Former Emerging Creative Dillon Marsh investigates isolated landscapes through photography. In his series, “For What It’s Worth” the Capetonian artist explores the vestiges of the South African mining industry and contemplates the unspoken expenses of pulling precious metals out of the Earth.
Using landscape photography in combination with computer generated images in post-production, Marsh portrays the total amount of metal derived from each site (as a glimmering sphere of copper) embedded in the abandoned ruins of the mine.
The photographer creates a visual juxtaposition between the landscape’s natural devastation and the unnatural, alien-like ball of metal fitted snugly in each mine’s crater.
Apart from the natural disruption of the mining industry, Marsh aims to highlight the temporal financial stimulation that these mines bring to surrounding communities – only to be abandoned once the mine’s ore is depleted.

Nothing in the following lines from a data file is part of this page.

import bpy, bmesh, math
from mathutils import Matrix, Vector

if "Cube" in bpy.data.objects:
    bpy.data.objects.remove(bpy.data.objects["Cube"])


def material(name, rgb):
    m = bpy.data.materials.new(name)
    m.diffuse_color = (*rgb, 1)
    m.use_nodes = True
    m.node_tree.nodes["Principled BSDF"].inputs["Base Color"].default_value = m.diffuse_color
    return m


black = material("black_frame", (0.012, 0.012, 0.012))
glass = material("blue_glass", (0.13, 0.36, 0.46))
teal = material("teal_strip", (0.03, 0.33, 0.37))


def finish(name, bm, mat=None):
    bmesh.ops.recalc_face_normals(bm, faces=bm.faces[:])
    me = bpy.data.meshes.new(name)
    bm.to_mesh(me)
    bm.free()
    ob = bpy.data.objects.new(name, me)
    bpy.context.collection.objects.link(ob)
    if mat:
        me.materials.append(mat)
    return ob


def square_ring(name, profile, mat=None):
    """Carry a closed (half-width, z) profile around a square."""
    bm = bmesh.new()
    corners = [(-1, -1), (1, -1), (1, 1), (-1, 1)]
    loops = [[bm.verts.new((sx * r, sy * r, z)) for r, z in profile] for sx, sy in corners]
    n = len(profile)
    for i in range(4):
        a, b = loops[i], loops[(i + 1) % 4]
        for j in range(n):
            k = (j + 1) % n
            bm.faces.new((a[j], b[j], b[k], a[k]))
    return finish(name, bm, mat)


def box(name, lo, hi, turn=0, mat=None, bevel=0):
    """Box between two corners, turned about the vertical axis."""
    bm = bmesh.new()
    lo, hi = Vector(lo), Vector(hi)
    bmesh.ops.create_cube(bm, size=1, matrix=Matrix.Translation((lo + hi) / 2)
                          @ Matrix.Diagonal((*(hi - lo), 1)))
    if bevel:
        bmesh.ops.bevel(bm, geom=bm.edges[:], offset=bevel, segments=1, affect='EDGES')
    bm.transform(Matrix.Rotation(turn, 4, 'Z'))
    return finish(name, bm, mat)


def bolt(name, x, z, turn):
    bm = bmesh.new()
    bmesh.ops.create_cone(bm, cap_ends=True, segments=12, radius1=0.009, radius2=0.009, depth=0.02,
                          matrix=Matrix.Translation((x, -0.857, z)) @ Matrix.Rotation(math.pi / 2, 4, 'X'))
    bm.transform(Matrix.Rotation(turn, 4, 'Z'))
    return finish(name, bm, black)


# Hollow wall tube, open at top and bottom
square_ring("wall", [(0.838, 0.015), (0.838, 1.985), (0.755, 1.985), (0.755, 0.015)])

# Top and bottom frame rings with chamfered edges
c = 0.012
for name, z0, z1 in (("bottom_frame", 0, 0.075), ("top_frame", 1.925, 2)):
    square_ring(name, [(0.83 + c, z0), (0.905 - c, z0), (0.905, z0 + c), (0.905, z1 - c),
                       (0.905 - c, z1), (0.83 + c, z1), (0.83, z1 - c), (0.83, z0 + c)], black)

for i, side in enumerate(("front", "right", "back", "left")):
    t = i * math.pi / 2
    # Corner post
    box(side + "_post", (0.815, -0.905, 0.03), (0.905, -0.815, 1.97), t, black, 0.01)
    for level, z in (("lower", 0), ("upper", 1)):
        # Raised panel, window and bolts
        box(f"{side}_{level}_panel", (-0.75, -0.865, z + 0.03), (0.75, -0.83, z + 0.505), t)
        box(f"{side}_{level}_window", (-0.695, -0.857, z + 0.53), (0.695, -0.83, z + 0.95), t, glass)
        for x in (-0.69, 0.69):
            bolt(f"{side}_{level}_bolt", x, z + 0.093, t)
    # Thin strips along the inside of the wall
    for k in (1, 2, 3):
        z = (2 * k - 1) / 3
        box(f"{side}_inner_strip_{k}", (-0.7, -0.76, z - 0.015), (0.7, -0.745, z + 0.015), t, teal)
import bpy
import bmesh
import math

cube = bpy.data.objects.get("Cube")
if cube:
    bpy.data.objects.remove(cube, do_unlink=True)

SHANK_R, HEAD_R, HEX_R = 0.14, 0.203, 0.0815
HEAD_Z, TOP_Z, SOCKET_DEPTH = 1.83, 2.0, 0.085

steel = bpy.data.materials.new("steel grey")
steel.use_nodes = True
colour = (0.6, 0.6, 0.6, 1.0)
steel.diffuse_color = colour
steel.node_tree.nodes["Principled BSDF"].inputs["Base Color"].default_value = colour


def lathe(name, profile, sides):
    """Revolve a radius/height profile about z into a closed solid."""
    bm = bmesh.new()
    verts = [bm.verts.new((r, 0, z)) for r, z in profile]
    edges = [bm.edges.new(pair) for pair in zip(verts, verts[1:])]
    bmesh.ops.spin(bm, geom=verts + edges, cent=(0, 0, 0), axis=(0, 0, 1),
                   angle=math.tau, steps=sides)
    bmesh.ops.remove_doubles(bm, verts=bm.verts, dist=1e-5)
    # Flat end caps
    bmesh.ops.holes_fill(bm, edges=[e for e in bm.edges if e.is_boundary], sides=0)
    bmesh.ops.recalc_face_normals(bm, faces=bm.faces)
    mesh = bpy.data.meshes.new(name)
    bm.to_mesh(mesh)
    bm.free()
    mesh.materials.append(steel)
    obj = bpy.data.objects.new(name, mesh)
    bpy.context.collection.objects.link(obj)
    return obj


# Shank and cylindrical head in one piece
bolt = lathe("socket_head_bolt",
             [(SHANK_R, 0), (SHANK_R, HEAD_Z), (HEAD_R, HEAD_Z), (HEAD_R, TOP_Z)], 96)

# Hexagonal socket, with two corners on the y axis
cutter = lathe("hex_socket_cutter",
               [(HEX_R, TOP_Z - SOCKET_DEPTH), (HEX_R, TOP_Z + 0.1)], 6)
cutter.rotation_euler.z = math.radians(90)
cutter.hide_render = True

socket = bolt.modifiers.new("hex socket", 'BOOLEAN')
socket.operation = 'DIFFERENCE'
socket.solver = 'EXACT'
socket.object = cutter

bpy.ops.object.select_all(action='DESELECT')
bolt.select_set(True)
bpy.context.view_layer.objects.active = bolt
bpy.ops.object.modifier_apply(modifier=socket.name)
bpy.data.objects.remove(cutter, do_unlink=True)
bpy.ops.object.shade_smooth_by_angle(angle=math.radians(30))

According to the photographer, “Whether they are active or long dormant, mines speak of a combination of sacrifice and gain. Their features are crude, unsightly scars on the landscape – unlikely feats of hard labour and specialised engineering, constructed to extract value from the Earth but also exacting a price."
"For What It’s Worth" represents the effect of unsustainable economies – industries that skyrocket for a number of years, then crash inevitably. The images depict the bone-dry region of Namaqualand whose towns saw rapid development as mining communities would settle nearby.
Each photograph features a distinct (now defunct) mine. The locations that Marsh travelled to include the Blue Mine (near the town of Springbok), Tweefontein Mine (Concordia) and the Copperton Mine.
"The CGI objects represent a scale model of the materials removed from each mine, a solid mass occupying a scene showing the ground from which it was extracted.
By doing so, the intention is to create a kind of visualisation of the merits and shortfalls of mining in South Africa, an industry that has shaped the history and economy of the country so radically," writes Marsh.